Task item » Go through the listing below and output exactly the line with "buildCabinet(root);", the line with "const nm = g.attributes.normal;", and each line between; omit the rest.

====== Data supplied

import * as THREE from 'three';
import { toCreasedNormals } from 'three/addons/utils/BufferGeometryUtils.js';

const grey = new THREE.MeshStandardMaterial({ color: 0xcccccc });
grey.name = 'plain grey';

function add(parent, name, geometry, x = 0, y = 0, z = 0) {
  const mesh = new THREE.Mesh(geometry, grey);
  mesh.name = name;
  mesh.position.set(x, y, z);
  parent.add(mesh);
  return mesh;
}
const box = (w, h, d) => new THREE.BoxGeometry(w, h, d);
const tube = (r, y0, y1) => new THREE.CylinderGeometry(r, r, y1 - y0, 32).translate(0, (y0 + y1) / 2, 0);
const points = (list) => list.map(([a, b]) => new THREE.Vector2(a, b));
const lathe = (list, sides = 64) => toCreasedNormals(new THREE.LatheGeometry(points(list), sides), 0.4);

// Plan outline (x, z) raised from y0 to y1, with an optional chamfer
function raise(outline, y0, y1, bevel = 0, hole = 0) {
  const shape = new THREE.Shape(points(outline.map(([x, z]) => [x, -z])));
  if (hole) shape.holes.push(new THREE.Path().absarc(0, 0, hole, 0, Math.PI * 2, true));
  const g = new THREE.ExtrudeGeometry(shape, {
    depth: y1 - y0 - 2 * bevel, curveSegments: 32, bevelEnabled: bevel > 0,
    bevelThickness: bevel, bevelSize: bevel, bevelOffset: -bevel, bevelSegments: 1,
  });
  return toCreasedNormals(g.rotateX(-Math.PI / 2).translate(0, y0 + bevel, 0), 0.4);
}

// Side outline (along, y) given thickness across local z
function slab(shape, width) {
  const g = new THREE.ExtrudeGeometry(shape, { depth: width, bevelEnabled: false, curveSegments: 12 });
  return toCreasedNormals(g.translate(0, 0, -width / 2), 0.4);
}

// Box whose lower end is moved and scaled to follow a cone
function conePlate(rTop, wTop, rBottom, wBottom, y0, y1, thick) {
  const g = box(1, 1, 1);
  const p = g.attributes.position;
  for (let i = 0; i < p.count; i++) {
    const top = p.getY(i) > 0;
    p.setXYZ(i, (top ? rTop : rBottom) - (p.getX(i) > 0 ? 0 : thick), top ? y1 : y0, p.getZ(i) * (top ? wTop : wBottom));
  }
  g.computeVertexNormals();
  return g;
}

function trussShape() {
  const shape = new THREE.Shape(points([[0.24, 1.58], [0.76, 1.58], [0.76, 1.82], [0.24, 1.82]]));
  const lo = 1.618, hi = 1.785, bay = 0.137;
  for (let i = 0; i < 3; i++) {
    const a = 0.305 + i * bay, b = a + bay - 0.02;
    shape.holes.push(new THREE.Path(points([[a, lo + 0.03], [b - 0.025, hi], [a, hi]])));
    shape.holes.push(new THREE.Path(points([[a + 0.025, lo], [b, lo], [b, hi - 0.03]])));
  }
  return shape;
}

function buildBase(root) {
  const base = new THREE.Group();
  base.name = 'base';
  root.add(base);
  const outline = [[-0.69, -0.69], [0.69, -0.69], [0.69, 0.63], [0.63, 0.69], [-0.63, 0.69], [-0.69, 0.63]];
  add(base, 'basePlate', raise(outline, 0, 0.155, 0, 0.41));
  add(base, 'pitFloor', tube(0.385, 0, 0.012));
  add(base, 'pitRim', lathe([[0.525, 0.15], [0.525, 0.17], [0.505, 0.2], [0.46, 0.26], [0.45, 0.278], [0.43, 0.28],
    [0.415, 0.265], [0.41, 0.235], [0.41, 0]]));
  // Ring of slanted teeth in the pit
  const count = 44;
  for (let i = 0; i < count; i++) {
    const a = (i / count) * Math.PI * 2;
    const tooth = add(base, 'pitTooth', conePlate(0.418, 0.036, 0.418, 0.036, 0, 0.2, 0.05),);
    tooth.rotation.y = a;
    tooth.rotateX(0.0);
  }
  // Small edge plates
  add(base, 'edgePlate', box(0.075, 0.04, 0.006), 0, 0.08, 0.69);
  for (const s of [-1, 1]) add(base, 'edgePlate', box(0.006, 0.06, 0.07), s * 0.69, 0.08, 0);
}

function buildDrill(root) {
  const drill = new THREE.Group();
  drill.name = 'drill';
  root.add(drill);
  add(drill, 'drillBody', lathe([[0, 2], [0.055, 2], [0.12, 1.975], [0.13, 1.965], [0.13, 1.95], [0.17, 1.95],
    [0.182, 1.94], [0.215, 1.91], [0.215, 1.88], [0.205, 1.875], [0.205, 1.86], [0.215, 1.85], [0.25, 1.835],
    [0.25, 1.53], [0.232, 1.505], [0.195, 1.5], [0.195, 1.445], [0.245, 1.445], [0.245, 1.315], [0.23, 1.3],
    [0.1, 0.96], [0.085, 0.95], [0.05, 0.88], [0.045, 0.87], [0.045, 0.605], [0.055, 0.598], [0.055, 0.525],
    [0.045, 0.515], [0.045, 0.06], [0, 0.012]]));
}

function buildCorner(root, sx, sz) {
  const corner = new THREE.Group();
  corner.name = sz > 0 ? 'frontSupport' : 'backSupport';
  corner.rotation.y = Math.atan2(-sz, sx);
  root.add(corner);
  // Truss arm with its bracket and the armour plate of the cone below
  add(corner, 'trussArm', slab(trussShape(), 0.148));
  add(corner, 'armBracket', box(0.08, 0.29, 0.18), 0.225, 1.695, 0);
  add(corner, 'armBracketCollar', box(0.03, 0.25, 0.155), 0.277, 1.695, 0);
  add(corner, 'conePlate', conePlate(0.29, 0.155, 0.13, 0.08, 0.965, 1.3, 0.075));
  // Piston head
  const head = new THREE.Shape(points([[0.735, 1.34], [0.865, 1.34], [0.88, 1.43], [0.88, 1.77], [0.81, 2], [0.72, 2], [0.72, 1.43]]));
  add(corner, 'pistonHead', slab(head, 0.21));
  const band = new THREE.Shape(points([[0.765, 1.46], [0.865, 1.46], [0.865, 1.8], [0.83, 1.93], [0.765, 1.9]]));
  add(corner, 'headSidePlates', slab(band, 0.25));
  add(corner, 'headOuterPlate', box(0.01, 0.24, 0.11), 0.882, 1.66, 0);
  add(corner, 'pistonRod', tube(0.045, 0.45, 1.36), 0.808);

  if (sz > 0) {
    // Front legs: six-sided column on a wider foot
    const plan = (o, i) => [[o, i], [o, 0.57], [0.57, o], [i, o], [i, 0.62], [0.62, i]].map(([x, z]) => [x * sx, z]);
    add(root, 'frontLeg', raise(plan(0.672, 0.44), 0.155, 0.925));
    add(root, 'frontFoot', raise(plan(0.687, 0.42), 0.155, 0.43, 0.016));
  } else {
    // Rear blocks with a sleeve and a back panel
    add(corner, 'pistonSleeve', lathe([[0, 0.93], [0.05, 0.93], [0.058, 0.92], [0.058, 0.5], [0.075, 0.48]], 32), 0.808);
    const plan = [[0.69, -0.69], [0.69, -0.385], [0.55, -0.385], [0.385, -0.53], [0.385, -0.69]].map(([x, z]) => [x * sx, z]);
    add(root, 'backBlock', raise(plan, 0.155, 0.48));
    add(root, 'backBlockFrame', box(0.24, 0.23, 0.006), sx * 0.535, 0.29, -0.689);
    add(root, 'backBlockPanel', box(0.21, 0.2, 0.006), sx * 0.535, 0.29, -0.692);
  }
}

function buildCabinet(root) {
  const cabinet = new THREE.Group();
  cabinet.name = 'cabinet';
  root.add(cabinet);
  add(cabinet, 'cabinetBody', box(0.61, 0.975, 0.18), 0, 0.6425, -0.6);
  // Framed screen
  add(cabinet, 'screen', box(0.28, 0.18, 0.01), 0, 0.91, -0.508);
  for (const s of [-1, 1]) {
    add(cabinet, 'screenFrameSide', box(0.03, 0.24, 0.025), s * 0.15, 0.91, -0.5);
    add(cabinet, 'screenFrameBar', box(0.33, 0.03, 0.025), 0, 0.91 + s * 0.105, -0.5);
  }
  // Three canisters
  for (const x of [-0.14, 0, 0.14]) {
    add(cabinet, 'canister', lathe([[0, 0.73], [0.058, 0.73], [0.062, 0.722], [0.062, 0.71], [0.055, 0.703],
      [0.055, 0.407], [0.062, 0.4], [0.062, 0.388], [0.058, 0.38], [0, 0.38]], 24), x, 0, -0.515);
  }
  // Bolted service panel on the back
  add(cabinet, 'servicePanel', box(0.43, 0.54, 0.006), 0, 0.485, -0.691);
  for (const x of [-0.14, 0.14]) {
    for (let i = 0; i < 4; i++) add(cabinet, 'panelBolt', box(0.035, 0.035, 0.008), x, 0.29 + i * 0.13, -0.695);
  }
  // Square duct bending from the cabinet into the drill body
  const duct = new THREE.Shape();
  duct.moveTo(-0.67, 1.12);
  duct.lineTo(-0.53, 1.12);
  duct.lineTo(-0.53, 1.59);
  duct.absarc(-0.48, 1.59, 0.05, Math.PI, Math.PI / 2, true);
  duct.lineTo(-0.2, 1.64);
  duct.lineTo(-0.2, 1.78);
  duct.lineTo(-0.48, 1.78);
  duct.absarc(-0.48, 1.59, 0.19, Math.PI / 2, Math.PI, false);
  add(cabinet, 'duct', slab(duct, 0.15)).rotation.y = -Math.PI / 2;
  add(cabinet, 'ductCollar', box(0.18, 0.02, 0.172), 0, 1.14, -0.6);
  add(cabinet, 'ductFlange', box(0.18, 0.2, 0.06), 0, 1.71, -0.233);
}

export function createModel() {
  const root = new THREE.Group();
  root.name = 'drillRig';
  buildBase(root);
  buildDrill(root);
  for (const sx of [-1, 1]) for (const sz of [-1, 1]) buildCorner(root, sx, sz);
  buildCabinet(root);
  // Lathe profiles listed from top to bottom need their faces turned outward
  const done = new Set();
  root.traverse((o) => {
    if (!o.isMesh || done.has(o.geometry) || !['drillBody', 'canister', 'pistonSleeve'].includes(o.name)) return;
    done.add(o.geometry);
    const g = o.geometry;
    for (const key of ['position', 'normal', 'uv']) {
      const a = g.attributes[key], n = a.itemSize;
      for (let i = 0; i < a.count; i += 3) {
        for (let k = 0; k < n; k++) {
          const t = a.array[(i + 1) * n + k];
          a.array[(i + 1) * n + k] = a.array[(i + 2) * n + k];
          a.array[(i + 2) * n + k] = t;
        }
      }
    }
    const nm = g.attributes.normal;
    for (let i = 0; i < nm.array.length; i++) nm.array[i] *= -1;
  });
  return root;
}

============

Written solution »
  buildCabinet(root);
  // Lathe profiles listed from top to bottom need their faces turned outward
  const done = new Set();
  root.traverse((o) => {
    if (!o.isMesh || done.has(o.geometry) || !['drillBody', 'canister', 'pistonSleeve'].includes(o.name)) return;
    done.add(o.geometry);
    const g = o.geometry;
    for (const key of ['position', 'normal', 'uv']) {
      const a = g.attributes[key], n = a.itemSize;
      for (let i = 0; i < a.count; i += 3) {
        for (let k = 0; k < n; k++) {
          const t = a.array[(i + 1) * n + k];
          a.array[(i + 1) * n + k] = a.array[(i + 2) * n + k];
          a.array[(i + 2) * n + k] = t;
        }
      }
    }
    const nm = g.attributes.normal;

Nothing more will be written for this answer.